On Friday March 26th, at 7PM CST (GMT-6), I delivered a lecture entitled “The Queer Potentials of Transcultural K-Pop Fandom: Voices from Australia, Japan and the Philippines” as part of the Asian American/Global Asias Speakers Series at Washington University in St Louis.
The presentation draws upon my ongoing ethnographic work with LGBTQ+ fans of K-pop in Australia, Japan and the Philippines and seeks to explore why K-pop has become an important resource to young queer people around the globe.
The abstract is below:
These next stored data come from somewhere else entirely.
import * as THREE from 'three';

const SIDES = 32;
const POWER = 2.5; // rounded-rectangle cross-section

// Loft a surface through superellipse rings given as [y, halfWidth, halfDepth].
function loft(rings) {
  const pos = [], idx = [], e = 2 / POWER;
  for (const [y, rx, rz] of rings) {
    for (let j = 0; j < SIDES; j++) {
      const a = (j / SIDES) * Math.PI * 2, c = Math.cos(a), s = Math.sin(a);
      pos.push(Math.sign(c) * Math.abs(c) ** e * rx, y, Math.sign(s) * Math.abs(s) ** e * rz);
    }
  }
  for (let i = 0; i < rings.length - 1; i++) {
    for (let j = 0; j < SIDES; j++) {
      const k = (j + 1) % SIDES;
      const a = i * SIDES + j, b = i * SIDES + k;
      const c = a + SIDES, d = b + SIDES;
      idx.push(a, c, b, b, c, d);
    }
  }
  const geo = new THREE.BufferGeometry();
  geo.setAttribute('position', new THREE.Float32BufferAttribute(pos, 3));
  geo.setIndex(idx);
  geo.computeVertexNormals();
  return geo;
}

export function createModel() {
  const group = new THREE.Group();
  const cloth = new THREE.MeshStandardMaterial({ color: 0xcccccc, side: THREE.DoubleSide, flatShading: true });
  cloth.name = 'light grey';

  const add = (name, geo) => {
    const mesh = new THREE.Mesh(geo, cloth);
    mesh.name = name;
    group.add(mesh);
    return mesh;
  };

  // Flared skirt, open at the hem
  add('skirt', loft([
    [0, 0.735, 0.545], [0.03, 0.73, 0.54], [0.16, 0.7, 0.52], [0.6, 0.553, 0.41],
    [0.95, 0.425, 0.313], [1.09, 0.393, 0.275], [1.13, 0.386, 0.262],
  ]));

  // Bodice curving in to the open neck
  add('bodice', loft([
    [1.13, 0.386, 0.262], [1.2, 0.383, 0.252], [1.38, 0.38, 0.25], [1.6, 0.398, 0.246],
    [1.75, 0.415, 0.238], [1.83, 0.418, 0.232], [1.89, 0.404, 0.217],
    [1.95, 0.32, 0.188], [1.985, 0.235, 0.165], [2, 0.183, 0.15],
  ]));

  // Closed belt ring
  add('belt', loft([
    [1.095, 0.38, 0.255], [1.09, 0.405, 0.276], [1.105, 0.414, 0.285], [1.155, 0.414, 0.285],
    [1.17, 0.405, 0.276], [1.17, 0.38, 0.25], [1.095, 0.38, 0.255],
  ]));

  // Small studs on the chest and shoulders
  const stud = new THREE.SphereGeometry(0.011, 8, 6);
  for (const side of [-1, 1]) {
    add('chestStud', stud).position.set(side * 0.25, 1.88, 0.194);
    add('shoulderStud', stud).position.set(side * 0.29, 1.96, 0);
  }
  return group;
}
In this presentation, I reflect on the increasingly global phenomenon of K-pop through the lens of queer theory, interrogating how the desires engendered by male K-pop idols engage with questions of gender and sexuality around the globe. I draw upon ongoing ethnographic research in Australia, Japan and the Philippines to develop a framework for understanding the queer potentials of Korean popular culture fandom. In Japan, I explore the emergence of K-pop as an integral part of young women’s consumer culture and discuss how queer fan practices such as “shipping” subvert hetero-patriarchy in Japanese society. I then reflect on Japanese gay male fans’ engagement with “beastly” K-pop idols to both critique simplistic assumptions concerning the supposed “soft masculinity” of Korean male celebrities and to investigate culturally specific modes of reading K-pop that align with the norms of Japan’s gay culture. I then continue this examination through a discussion of the emancipatory role that K-pop fandom has played for LGBTQ fans who I have interviewed in Anglophone fan contexts (Australia and the Philippines). I conclude by reflecting on how a transcultural, ethnographic methodology is necessary to account for both the socio-cultural politics of the reception of K-pop and any theorisation of its engagement with local ideologies of gender and sexuality.
The lecture was recorded and can be viewed via this link. Please note that due to technical issues, the first minute of the lecture was not recorded, but this was mostly just house-keeping and an introduction to who I am. My thanks to Dr Linling Gao-Miles for inviting me to speak at WUSTL and also to Dr Clare Kim for moderating the event.